As the name suggests, Australian Cattle Dogs were bred to herd cattle, nipping at their heels to get them to follow directions. These high-energy herding dogs are prized for their skills at working in warm temperatures and rough terrain across long distances. “These dogs are highly intelligent and playful,” Sunny says. “They benefit from a very involved family who can keep them busy.”


Basenji dog with cute ears

Weighing just 22 to 24 pounds, Basenjis might be small in size, but their personalities (and pointy ears) are larger than life. The historic African breed was once given to Egyptian pharaohs as gifts. “They are independent and incredibly intelligent,” according to Sunny. Basenjis need a lot of exercise and often enjoy high-energy sports like tracking and agility. 


Chihuahua dog in the grass

Thanks to their diminutive size and short hair, Sunny notes that Chihuahuas are best suited for warm climates. Their adorable appearance, sassy personality, and affectionate nature have made them popular pets. “Chihuahuas are a small, loving breed that bonds deeply with their people,” explains Sunny. “They do best with lots of attention.”


Two sweet corgi dogs in a field

When it comes to dog breeds with pointy ears, few may be more famous than the Corgi. Queen Elizabeth loved Corgis and they continue to be popular companions for all types of households. Sunny describes them as “compact” dogs that stand just 10 to 12 inches tall and weigh up to 30 pounds. Corgis are herding dogs that are affectionate with their families and good with other dogs but also have a protective nature that make them excellent watchdogs. “They are a source of endless laughter and playtime,” Sunny says.

German Shepherd

German Shepherd dog laying in a forest
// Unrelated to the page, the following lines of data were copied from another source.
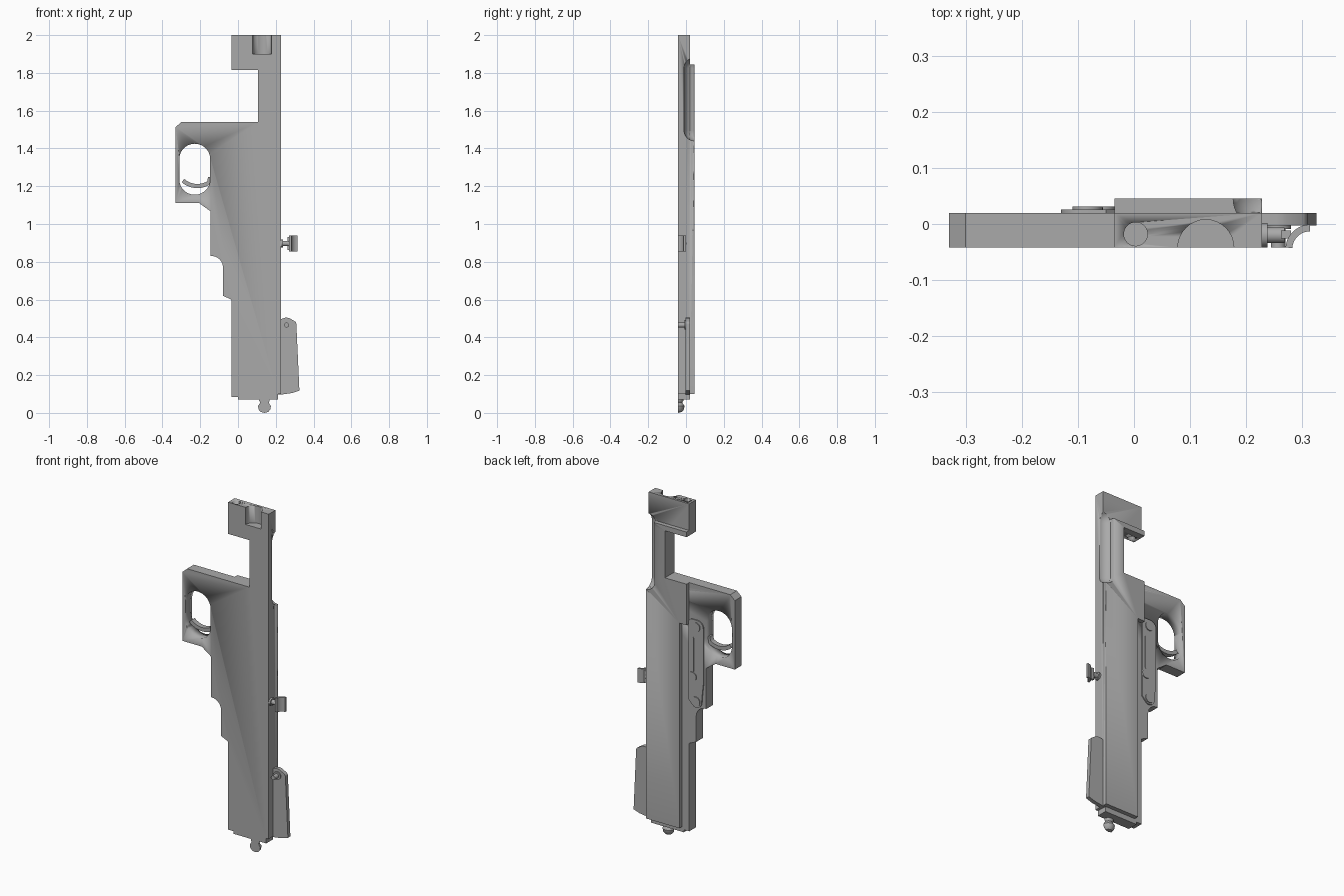
import bpy, bmesh
from math import sin, cos, pi, radians
from mathutils import Matrix, Vector

if "Cube" in bpy.data.objects:
    bpy.data.objects.remove(bpy.data.objects["Cube"], do_unlink=True)

grey = bpy.data.materials.new("plain grey")
grey.use_nodes = True
grey.diffuse_color = (0.4, 0.4, 0.4, 1)
grey.node_tree.nodes["Principled BSDF"].inputs["Base Color"].default_value = (0.4, 0.4, 0.4, 1)

FRONT, FACE, BACK = -0.042, 0.02, 0.045   # depth layers of the body


def finish(name, bm):
    bmesh.ops.recalc_face_normals(bm, faces=bm.faces)
    mesh = bpy.data.meshes.new(name)
    bm.to_mesh(mesh)
    bm.free()
    obj = bpy.data.objects.new(name, mesh)
    bpy.context.collection.objects.link(obj)
    mesh.materials.append(grey)
    bpy.ops.object.select_all(action='DESELECT')
    obj.select_set(True)
    bpy.context.view_layer.objects.active = obj
    bpy.ops.object.shade_smooth_by_angle(angle=radians(35))
    return obj


def prism(name, outline, low, high, axis='Y'):
    """Extrude an outline along y (points are x, z) or z (points are x, y)."""
    bm = bmesh.new()
    place = (lambda a, b: (a, low, b)) if axis == 'Y' else (lambda a, b: (a, b, low))
    face = bm.faces.new([bm.verts.new(place(a, b)) for a, b in outline])
    new = bmesh.ops.extrude_face_region(bm, geom=[face])['geom']
    shift = Vector((0, high - low, 0) if axis == 'Y' else (0, 0, high - low))
    bmesh.ops.translate(bm, verts=[v for v in new if isinstance(v, bmesh.types.BMVert)], vec=shift)
    return finish(name, bm)


def arc(cx, cy, r, start, end, steps=10):
    angles = [radians(start + (end - start) * i / steps) for i in range(steps + 1)]
    return [(cx + r * cos(a), cy + r * sin(a)) for a in angles]


def rod(name, start, end, r, sides=32):
    start, end = Vector(start), Vector(end)
    bm = bmesh.new()
    turn = (end - start).to_track_quat('Z', 'Y').to_matrix().to_4x4()
    bmesh.ops.create_cone(bm, cap_ends=True, segments=sides, radius1=r, radius2=r,
                          depth=(end - start).length,
                          matrix=Matrix.Translation((start + end) / 2) @ turn)
    return finish(name, bm)


def lathe(name, profile, centre, sweep, steps):
    """Revolve (radius, z) points about a vertical axis, starting at +x."""
    bm = bmesh.new()
    verts = [bm.verts.new((centre[0] + r, centre[1], z)) for r, z in profile]
    edges = [bm.edges.new(pair) for pair in zip(verts, verts[1:])]
    bmesh.ops.spin(bm, geom=verts + edges, cent=(*centre, 0), axis=(0, 0, 1),
                   angle=sweep, steps=steps)
    bmesh.ops.remove_doubles(bm, verts=bm.verts, dist=0.0001)
    bmesh.ops.holes_fill(bm, edges=[e for e in bm.edges if e.is_boundary], sides=0)
    return finish(name, bm)


def cut(cutter, *targets):
    for target in targets:
        mod = target.modifiers.new("cut", 'BOOLEAN')
        mod.operation, mod.solver, mod.object = 'DIFFERENCE', 'EXACT', cutter
        bpy.ops.object.select_all(action='DESELECT')
        target.select_set(True)
        bpy.context.view_layer.objects.active = target
        # the cut goes ahead of the shading modifier, if there is one
        bpy.ops.object.modifier_move_to_index(modifier=mod.name, index=0)
        bpy.ops.object.modifier_apply(modifier=mod.name)
    bpy.data.objects.remove(cutter, do_unlink=True)


# Main flat body with its stepped left edge
body = prism("body_plate", [
    (-0.035, 2), (-0.035, 1.815), (0.105, 1.815), (0.105, 1.54), (-0.30, 1.54),
    (-0.33, 1.513), (-0.33, 1.11), (-0.205, 1.11), (-0.145, 1.067), (-0.145, 0.83)]
    + arc(-0.14, 0.77, 0.06, 90, 0)
    + [(-0.08, 0.62), (-0.035, 0.6), (-0.035, 0.085), (0, 0.085), (0, 0.07),
       (0.212, 0.07), (0.212, 0.1), (0.228, 0.1), (0.228, 2)], FRONT, FACE)

# Raised slab on the back
slab = prism("back_slab", [
    (-0.035, 1.845), (-0.035, 1.815), (0.105, 1.815), (0.105, 1.54), (-0.035, 1.54),
    (-0.035, 1.3), (0.012, 1.3), (0.012, 0.1), (0.228, 0.1), (0.228, 1.845)], FACE, BACK)

# Round-ended groove along the rear right corner
R = 0.056
capsule = [(r, z) for r, z in arc(0, 1.44 + R, R, -90, 0)] + arc(0, 1.88 - R, R, 0, 90)
cut(lathe("groove_cutter", capsule, (0.2285, 0.0452), 2 * pi, 40), body, slab)

# Oval finger opening, front half-round pocket and small vertical hole
cut(prism("opening_cutter",
          arc(-0.229, 1.343, 0.082, 0, 180, 20) + arc(-0.229, 1.237, 0.082, 180, 360, 20),
          -0.1, 0.1), body)
cut(rod("pocket_cutter", (0.128, FRONT - 0.0003, 1.9), (0.128, FRONT - 0.0003, 2.1), 0.05), body)
cut(rod("hole_cutter", (0.003, -0.018, 1.75), (0.003, -0.018, 2.1), 0.021), body)

# Curved lever inside the finger opening
prism("curved_lever",
      arc(-0.215, 1.315, 0.125, 228, 305, 14) + [(-0.14, 1.25), (-0.158, 1.25), (-0.163, 1.228)]
      + arc(-0.215, 1.315, 0.103, 297, 228, 14), -0.025, 0.005)

# Thin side cover on the back, with its rib and screw heads
prism("side_cover", [(-0.035, 1.32), (-0.05, 1.335)] + arc(-0.09, 1.295, 0.04, 90, 180)
      + [(-0.13, 0.97), (-0.122, 0.9)] + arc(-0.083, 0.86, 0.036, 180, 300) + [(-0.035, 0.86)],
      FACE, 0.026)
prism("cover_rib", arc(-0.062, 1.225, 0.007, 0, 180) + arc(-0.062, 1.035, 0.007, 180, 360),
      0.024, 0.029)
for i, (x, z) in enumerate([(-0.083, 1.295), (-0.06, 1.0), (-0.083, 0.86)]):
    rod(f"cover_screw_{i + 1}", (x, FACE, z), (x, 0.031, z), 0.027)

# Small curved catch on the right edge
rod("catch_stem", (0.22, -0.02, 0.897), (0.268, -0.02, 0.897), 0.014)
rod("catch_collar", (0.225, -0.02, 0.897), (0.238, -0.02, 0.897), 0.022)
prism("catch_tab", arc(0.314, -0.045, 0.044, 90, 176) + arc(0.314, -0.045, 0.032, 176, 90),
      0.855, 0.938, axis='Z')
prism("catch_web", [(0.262, -0.026), (0.28, -0.026), (0.28, -0.012), (0.262, -0.012)],
      0.862, 0.93, axis='Z')

# Flat tapered flap at the lower right, with its pivot pin
prism("side_flap", [(0.2, 0.1), (0.228, 0.097), (0.285, 0.105), (0.325, 0.118), (0.309, 0.468)]
      + arc(0.292, 0.47, 0.017, 0, 65, 5)
      + [(0.272, 0.502), (0.252, 0.505), (0.228, 0.497), (0.2, 0.497)], -0.003, FACE)
rod("flap_boss", (0.257, 0, 0.465), (0.257, -0.009, 0.465), 0.023)
rod("flap_pin", (0.257, 0, 0.465), (0.257, FRONT, 0.465), 0.013)

# Half-round knob under the body
lathe("bottom_knob", [(0, 0.075), (0.028, 0.075), (0.028, 0.064), (0.022, 0.055), (0.034, 0.036),
                      (0.031, 0.018), (0.02, 0.005), (0, 0)], (0.14, FRONT), pi, 20)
Hailed as courageous, confident, and smart, German Shepherds are the quintessential working dog breed that are just as comfortable on search and rescue teams as they are on movie sets. “German Shepherds are a highly intelligent and even more loyal breed,” says Sunny. “They bond very deeply with their families [and] do best with a family who can keep up with their high energy.” This breed also needs consistent obedience training and lots of exercise to thrive.


Papillion dog breeds

Papillons got their name from the French word for butterfly due to their oversized pricked ears that stand out like butterfly wings on either side of their heads. The breed was developed during the Renaissance period as companions for noblewomen. Papillons might stand less than 11 inches tall and weigh fewer than 10 pounds, but these dogs are equal parts athletes and lap dogs. “Papillons are beautiful and athletic dogs,” Sunny says. “They tend to be very skilled agility dogs.”

Rat Terrier

Rat terrier dog breed outside

Rat Terriers were bred to kill rats and also originally excelled as well-rounded farm dogs that protected chickens, hunted, and guarded properties. With sufficient training, exercise and mental stimulation, these good-natured, affectionate, and playful dogs make great family companions. “Rat terriers are incredibly intelligent, so much that people may even see them as stubborn,” Sunny shares.

Dogs with Pointy Ears: Tips and Advice

All dogs, whether pointy- or floppy-eared, need their ears cleaned as part of their grooming routine, but Sunny notes that it might be easier for dust and dirt to get into the ear canals of dogs with pointy ears. Be on the lookout for excessive head shaking or scratching, which could be a sign of ear irritation.

You’ll also need to monitor for infections or other ear-related issues like mites, allergies, or foreign objects lodged in the ears. 

In general, though, as long as you’re providing the proper care you would to any dog, you should be good to go when it comes to keeping your pointy-eared dog safe and healthy. “Dogs with naturally pointed/pricked ears don’t typically require any special or extra care,” says Sunny.